Heck if AMD wasn't so stubborn and didn't head on a naitive quad at 65nm and waited till 45nm like Intel has done maybe they would be better off. This is especially true since in most markets except the server where quads are better. But in the rest if they had gotten a dual out that was better than C2D they would have been better off. Then they could have used the incoming money from the duals to work on a quad.
So in all reality AMD made a lot of wrong moves and in truth I am going to doubt they will even be able to truly take Intel head on. I am sure they will challenege Intel like they have done before but never push them to the bottom.
You're not reading what the article was about though Jimmy. You're still banging your head on it has to perform better in benchmarks. Which isn't what the article was really about. 60+% of AMD's issues are Lack of Mass market advertising. How often do you see a TV commercial about any of AMD's products, video cards or otherwise? The answer to that one from my experience is Never. The only place you see AMD ad's is on computer tech sites, and computer enthusiast magazines. And more rarely in mags like Maxim or playboy. The main force that allowed Intel to outsell AMD in the P4 Netburst days wasn't performance, but the fact that when you turned on the TV, you'd see a commercial for the P4, think they were still using the blue man group at the time. And then you'd see a commercial with the dude your getting a Dell guy, where at the end it was say featuring Intel Pentium 4 processors.
It doesn't have anything to do with Native quad at 65nm. The biggest thing AMD is guilty of there is not catching and fixing the TLB bug before they tried to release the processor. At which point the TLB bug was then blown waaay out of proportion by Intel fanboys, keeping most people from buying phenoms until b3 revision. The place where the TLB bug hurt AMD the most was the server market, where buyers that were waiting to upgrade to Barcelona were forced to instead go with Intel due to the delays. And even now, even though Barcie is better than the Xeon, it's still biting them in the rear due to that delay.
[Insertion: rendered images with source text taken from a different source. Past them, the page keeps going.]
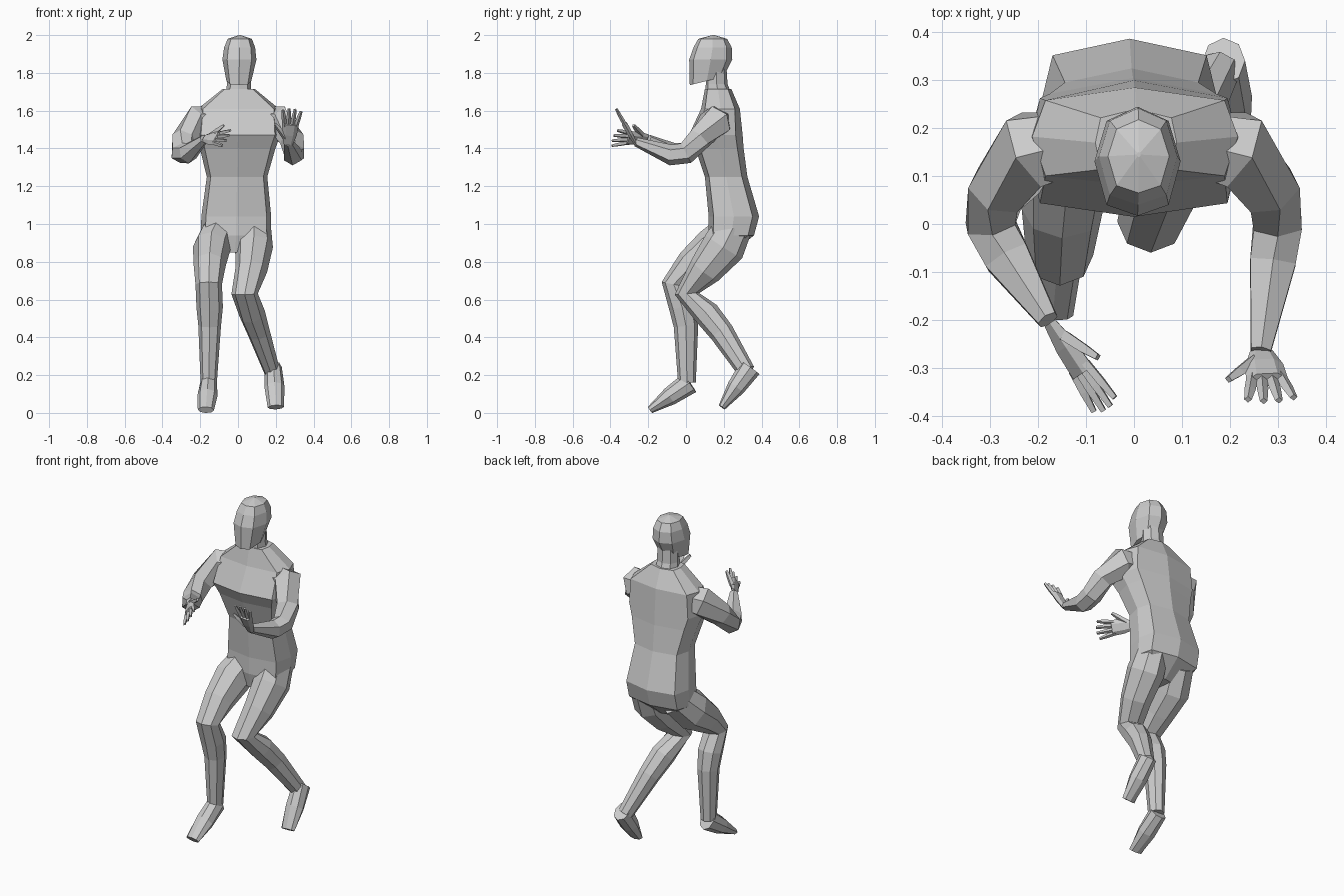
import bpy
import bmesh
import math
from mathutils import Vector

default_cube = bpy.data.objects.get("Cube")
if default_cube:
    bpy.data.objects.remove(default_cube, do_unlink=True)

# One plain clay material
clay = bpy.data.materials.new("light_grey_clay")
clay.use_nodes = True
clay_colour = (0.6, 0.6, 0.6, 1)
clay.diffuse_color = clay_colour
clay.node_tree.nodes["Principled BSDF"].inputs["Base Color"].default_value = clay_colour


def loft(name, rings):
    """Skin a list of equal-sized point rings and close both ends."""
    bm = bmesh.new()
    loops = [[bm.verts.new(point) for point in ring] for ring in rings]
    count = len(loops[0])
    for lower, upper in zip(loops, loops[1:]):
        for i in range(count):
            j = (i + 1) % count
            bm.faces.new((lower[i], lower[j], upper[j], upper[i]))
    bm.faces.new(loops[0])
    bm.faces.new(loops[-1])
    bmesh.ops.recalc_face_normals(bm, faces=bm.faces)
    mesh = bpy.data.meshes.new(name)
    bm.to_mesh(mesh)
    bm.free()
    mesh.materials.append(clay)
    body_part = bpy.data.objects.new(name, mesh)
    bpy.context.collection.objects.link(body_part)
    return body_part


def body_loft(name, corner, sections):
    """Stack eight-sided level sections of (z, half width, front, back)
    with ridges along the front and back; the spine leans slightly sideways."""
    half = [(0, 0), (corner, 0.1), (1, 0.5), (corner, 0.87), (0, 1)]
    outline = half + [(-x, y) for x, y in reversed(half[1:-1])]
    rings = []
    for z, half_width, front, back in sections:
        lean = (z - 1.5) / 50
        rings.append([(lean + x * half_width, front + y * (back - front), z)
                      for x, y in outline])
    return loft(name, rings)


def tube(name, centres, widths, depths, reference, sides=6):
    """Limb through a list of centres, its width measured along reference."""
    centres = [Vector(centre) for centre in centres]
    rings = []
    for i, (centre, width, depth) in enumerate(zip(centres, widths, depths)):
        tangent = Vector()
        if i > 0:
            tangent += (centre - centres[i - 1]).normalized()
        if i < len(centres) - 1:
            tangent += (centres[i + 1] - centre).normalized()
        tangent.normalize()
        across = (reference - tangent * reference.dot(tangent)).normalized()
        deep = tangent.cross(across)
        ring = []
        for k in range(sides):
            angle = math.tau * k / sides
            ring.append(centre + across * width * math.cos(angle)
                        + deep * depth * math.sin(angle))
        rings.append(ring)
    return loft(name, rings)


def leg(side, joints):
    """Hip, two thigh rings, knee, two calf rings and ankle."""
    widths = (0.09, 0.1, 0.085, 0.07, 0.07, 0.06, 0.043)
    depths = (0.1, 0.115, 0.09, 0.065, 0.07, 0.065, 0.047)
    tube(side + "_leg", joints, widths, depths, sideways, 8)


def foot(side, heel, toe):
    """Wedge that flattens evenly from the heel to the toe."""
    heel, toe = Vector(heel), Vector(toe)
    tube(side + "_foot", (heel, heel.lerp(toe, 0.5), toe),
         (0.045, 0.053, 0.043), (0.06, 0.049, 0.02), sideways, 8)


def arm(side, sign, forearm, wrist):
    """Mirrored shoulder and elbow, with its own forearm and wrist."""
    upper = [(0.1, 0.175, 1.55), (0.215, 0.155, 1.54),
             (0.285, 0.07, 1.45), (0.3, 0, 1.375)]
    joints = [(sign * x, y, z) for x, y, z in upper] + [forearm, wrist]
    radii = (0.07, 0.09, 0.066, 0.058, 0.055, 0.024)
    tube(side + "_arm", joints, radii, radii, upright)


def hand(side, wrist, direction, across):
    """Flat palm, four fanned two-joint fingers and a thumb."""
    wrist = Vector(wrist)
    direction = Vector(direction).normalized()
    across = Vector(across)
    across = (across - direction * across.dot(direction)).normalized()

    def strip(part, steps, widths, thickness, sides):
        centres = [wrist + direction * along + across * sideways_step
                   for along, sideways_step in steps]
        depths = [width * thickness for width in widths]
        tube(side + "_" + part, centres, widths, depths, across, sides)

    strip("palm", ((-0.01, 0), (0.05, 0), (0.115, 0)),
          (0.024, 0.04, 0.044), 0.4, 6)
    names = ("index", "middle", "ring", "little")
    for i, finger in enumerate(names):
        spread = (i - 1.5) / 50
        reach = 0.21 - abs(spread) / 2
        strip(finger + "_finger",
              ((0.1, spread), (0.15, spread * 1.3), (reach, spread * 1.6)),
              (0.012, 0.012, 0.008), 0.9, 4)
    strip("thumb", ((0.03, -0.02), (0.075, -0.055), (0.105, -0.08)),
          (0.016, 0.014, 0.009), 0.9, 4)


sideways = Vector((1, 0, 0))
upright = Vector((0, 0, 1))

# Torso from crotch to neck
body_loft("torso", 0.87, (
    (0.85, 0.08, 0.14, 0.25),
    (0.94, 0.185, 0.12, 0.36),
    (1.04, 0.185, 0.12, 0.387),
    (1.25, 0.16, 0.1, 0.325),
    (1.4, 0.2, 0.05, 0.305),
    (1.47, 0.225, 0.015, 0.3),
    (1.61, 0.215, 0.08, 0.285),
    (1.715, 0.085, 0.1, 0.24),
))
body_loft("neck", 0.7, (
    (1.68, 0.07, 0.1, 0.245),
    (1.74, 0.063, 0.105, 0.22),
    (1.82, 0.063, 0.11, 0.215),
))

# Head with a flat face and a shallow pointed crown
head = body_loft("head", 0.72, (
    (1.73, 0.066, 0.02, 0.2),
    (1.87, 0.09, 0.017, 0.245),
    (1.935, 0.082, 0.04, 0.242),
    (1.98, 0.064, 0.065, 0.218),
    (2, 0.004, 0.14, 0.15),
))
# Raise the jaw line towards the nape
for vertex in head.data.vertices:
    if vertex.co.z < 1.8:
        vertex.co.z += vertex.co.y / 4

# Legs, right stepping forward and left trailing
leg("right", ((-0.1, 0.25, 0.97), (-0.14, 0.15, 0.87), (-0.15, 0.03, 0.78),
              (-0.155, -0.065, 0.68), (-0.15, -0.02, 0.56),
              (-0.15, 0, 0.46), (-0.155, 0.005, 0.16)))
foot("right", (-0.155, 0.02, 0.16), (-0.17, -0.19, 0.016))
leg("left", ((0.085, 0.25, 0.98), (0.085, 0.2, 0.88), (0.07, 0.1, 0.755),
             (0.035, 0.005, 0.63), (0.075, 0.11, 0.525),
             (0.11, 0.19, 0.425), (0.18, 0.32, 0.22)))
foot("left", (0.187, 0.34, 0.24), (0.2, 0.19, 0.03))

# Arms, bent at the elbow and reaching forward
arm("left", 1, (0.29, -0.08, 1.365), (0.265, -0.265, 1.435))
arm("right", -1, (-0.265, -0.07, 1.375), (-0.18, -0.2, 1.45))

# Left palm faces forward, right palm faces inward
hand("left", (0.267, -0.27, 1.43), (0.1, -0.5, 0.9), (1, 0, 0))
hand("right", (-0.17, -0.215, 1.455), (0.6, -0.9, 0), (-0.5, -0.3, -0.9))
OEM Manufacturers don't care about which processor runs faster on given benchmarks. They care about which processor they can get for cheaper. And they care about what is going to run stable. For a long time Intel had the advantage here because they could provide an entire platform to oem's that was guaranteed to work together, mainboard, chipset, igp and processor. AMD now has the ability to do this, but how many OEMs are selling systems based off AMD Phenom, 780/790g/x/gx/fx boards, and radeon graphics? And when you look at tray prices and see dead even, on certain area's it says something. Go do some research, by looking at Walmart, or bestbuy.com, then come back and tell me the ratio of pc's for sale that have Intel processor, to AMD processor, even in area's where the AMD would perform better or cost less at stock. So that should tell you, even today that something that isn't suppose to be, is still going on today.
Now all we need is some crystals to channel the "negative energy" and a shamanistic necklace to speak to the wolf gods so AMD can come out on top. I'm glad it's really just that simple, we can all go home now.
AMD: MADNESS? THIS - IS - SUNNYVALE!
I don't agree. Intel always pushed forward, even when there was
less competition. There was never a real lack of progress in new products. The only difference was the pricing. That's the only thing AMD is good for at the moment, to keep intel's prices (relatively) down.
If anything the industry is moving too fast, and logically, the weakest
shall fall. In this case, AMD.